Purpose: To study the time required for framed Gamma Knife patients to complete treatment, identify the steps that delay treatment delivery and improve the workflow efficiency and patient experience.
Methods: A typical Gamma Knife workflow for framed patients consists of the following five steps: (1) frame placement; (2) brain MRI scan; (3) target(s) contouring by the oncologist and/or the neurosurgeon; (4) treatment plan development and approval; (5) treatment delivery. In this study, we examined the treatment process for 16 framed Gamma Knife treatments. For each treatment, multiple time points during the process were recorded including patient’s check-in time, time when MRI is completed, plan approval time, the time when the treatment started, and ended. Time interval for each step was calculated and analyzed to identify factors that slowed down the treatment workflow.
Results: On average, it took 2.7 hours from patient check-in to MR imaging completion with the longest time of 3.5 hours. Then it took an average of 1.5 hour to develop and approve a plan. After plan approval, the waiting time for patient to start treatment varied from 8 minutes to 2.7 hours with an average of one hour. The planned treatment time varied from 15 minutes to 2.5 hours with an average of 1.1 hours. The total time in hospital before treatment completion varied from 4 hours to 8.7 hours with an average of 6.25 hours.

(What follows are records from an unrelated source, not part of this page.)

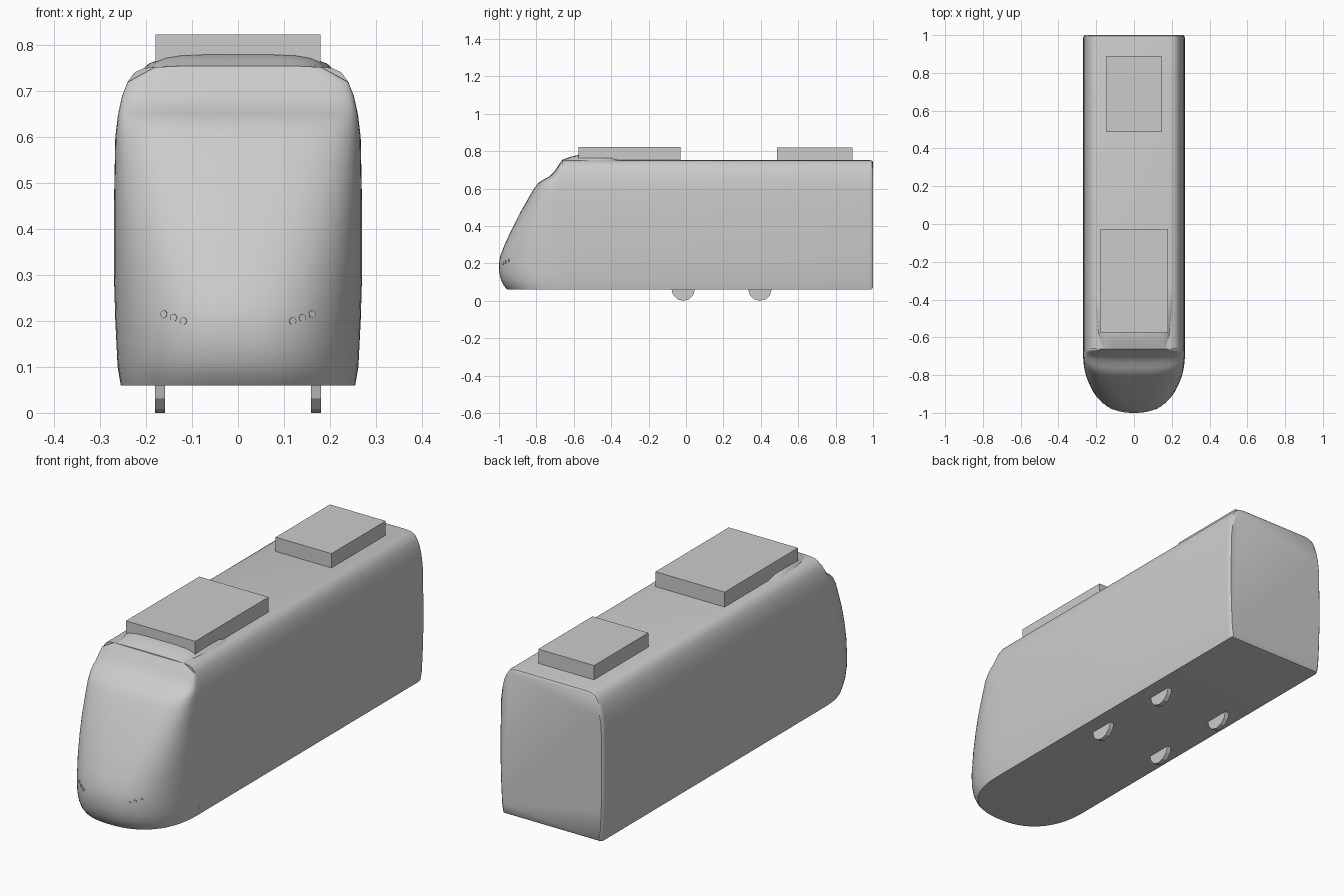
import bpy, bmesh, math

cube = bpy.data.objects.get("Cube")
if cube:
    bpy.data.objects.remove(cube, do_unlink=True)

grey = bpy.data.materials.new("plain grey")
grey.use_nodes = True
grey.diffuse_color = (0.6, 0.6, 0.6, 1)
grey.node_tree.nodes["Principled BSDF"].inputs["Base Color"].default_value = (0.6, 0.6, 0.6, 1)


def finish(name, bm, angle=None):
    bmesh.ops.recalc_face_normals(bm, faces=bm.faces[:])
    mesh = bpy.data.meshes.new(name)
    bm.to_mesh(mesh)
    bm.free()
    obj = bpy.data.objects.new(name, mesh)
    bpy.context.collection.objects.link(obj)
    mesh.materials.append(grey)
    if angle:
        bpy.ops.object.select_all(action='DESELECT')
        obj.select_set(True)
        bpy.context.view_layer.objects.active = obj
        bpy.ops.object.shade_smooth_by_angle(angle=math.radians(angle))
    return obj


def loft(name, rings, angle):
    """Skin closed rings of points and cap both ends."""
    bm = bmesh.new()
    rows = [[bm.verts.new(p) for p in ring] for ring in rings]
    n = len(rows[0])
    for a, b in zip(rows, rows[1:]):
        for i in range(n):
            j = (i + 1) % n
            bm.faces.new((a[i], a[j], b[j], b[i]))
    bm.faces.new(rows[0])
    bm.faces.new(rows[-1])
    return finish(name, bm, angle)


def box(name, half_x, y0, y1, z0, z1):
    bm = bmesh.new()
    bmesh.ops.create_cube(bm, size=1)
    for v in bm.verts:
        v.co = (v.co.x * 2 * half_x, (y0 + y1) / 2 + v.co.y * (y1 - y0),
                (z0 + z1) / 2 + v.co.z * (z1 - z0))
    return finish(name, bm)


def disc(name, centre, radius, length, segments):
    """Cylinder whose axis runs along z, returned ready for turning."""
    bm = bmesh.new()
    bmesh.ops.create_cone(bm, cap_ends=True, segments=segments,
                          radius1=radius, radius2=radius, depth=length)
    obj = finish(name, bm)
    obj.location = centre
    return obj


# Carriage body: one cross-section swept to a softened rear edge
side = [(.255, .06), (.262, .1), (.267, .2), (.27, .3), (.27, .45), (.267, .6),
        (.261, .65), (.252, .69), (.24, .72), (.225, .741), (.205, .75), (.18, .753)]
section = side + [(-x, z) for x, z in reversed(side)]
JOIN = -.66


def body_ring(y, s):
    return [(x * s, y, .405 + (z - .405) * s) for x, z in section]


loft("carriage_body", [body_ring(JOIN, 1), body_ring(.98, 1),
                       body_ring(.994, .992), body_ring(1, .97)], 40)


def interp(table, z):
    for (z0, a), (z1, b) in zip(table, table[1:]):
        if z <= z1:
            return a + (b - a) * max(0, z - z0) / (z1 - z0)
    return table[-1][1]


# Nose: rounded plan shapes stacked by height
widths = [(z, x) for x, z in side]
reach = [(.06, .295), (.08, .313), (.11, .329), (.15, .339), (.2, .34), (.24, .333),
         (.3, .31), (.38, .273), (.46, .233), (.54, .188), (.6, .153), (.63, .13),
         (.65, .1), (.665, .07), (.69, .045), (.72, .025), (.753, .003)]


def fullness(z):
    return 2.35 + 1.6 * max(0, (z - .25) / .5)


def nose_ring(z, depth):
    w, n, steps = interp(widths, z), fullness(z), 40
    ring = []
    for i in range(steps + 1):
        t = math.pi * i / steps
        c, s = math.cos(t), max(0, math.sin(t))
        ring.append((math.copysign(w * abs(c) ** (2 / n), c),
                     JOIN - depth * s ** (2 / n), z))
    return ring


loft("nose", [nose_ring(z, d) for z, d in reach], 45)

# Roof fairing behind the nose
arch = [(1, -.1), (.94, .4), (.82, .72), (.66, .9), (.4, .98)]
arch += [(-x, h) for x, h in reversed(arch)]
stations = [(-.66, .17, .003), (-.62, .18, .018), (-.58, .19, .028),
            (-.48, .2, .026), (-.4, .205, .022), (-.36, .195, .002)]
loft("roof_fairing", [[(x * w, y, .752 + h * k) for x, k in arch]
                      for y, w, h in stations], 40)

# Roof equipment
box("front_roof_unit", .18, -.575, -.03, .74, .823)
box("rear_roof_unit", .145, .487, .89, .74, .82)

for label, sgn in (("left", 1), ("right", -1)):
    # Wheels, half hidden in the floor
    for place, y in (("front", -.015), ("rear", .395)):
        wheel = disc(f"{label}_{place}_wheel", (sgn * .17, y, .0625), .0625, .022, 12)
        wheel.rotation_euler = (0, math.pi / 2, 0)
    # Small lamps set into the nose
    for i, (x, z) in enumerate(((.118, .2), (.139, .207), (.16, .215))):
        n = fullness(z)
        y = JOIN - interp(reach, z) * (1 - (x / interp(widths, z)) ** n) ** (1 / n)
        lamp = disc(f"{label}_lamp_{i + 1}", (sgn * x, y + .002, z), .008, .008, 12)
        lamp.rotation_euler = (math.pi / 2, 0, sgn * math.atan2(x, .3))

Conclusion: Most Gamma Knife patients in this study required more than 6 hours to complete the treatment, which is a quite long time, particularly for patients in poor conditions. The entire team should work together more efficiently to shorten the process time including frame placement, MR imaging, and plan development. The long waiting time can be shortened by better scheduling to improve the patient experience.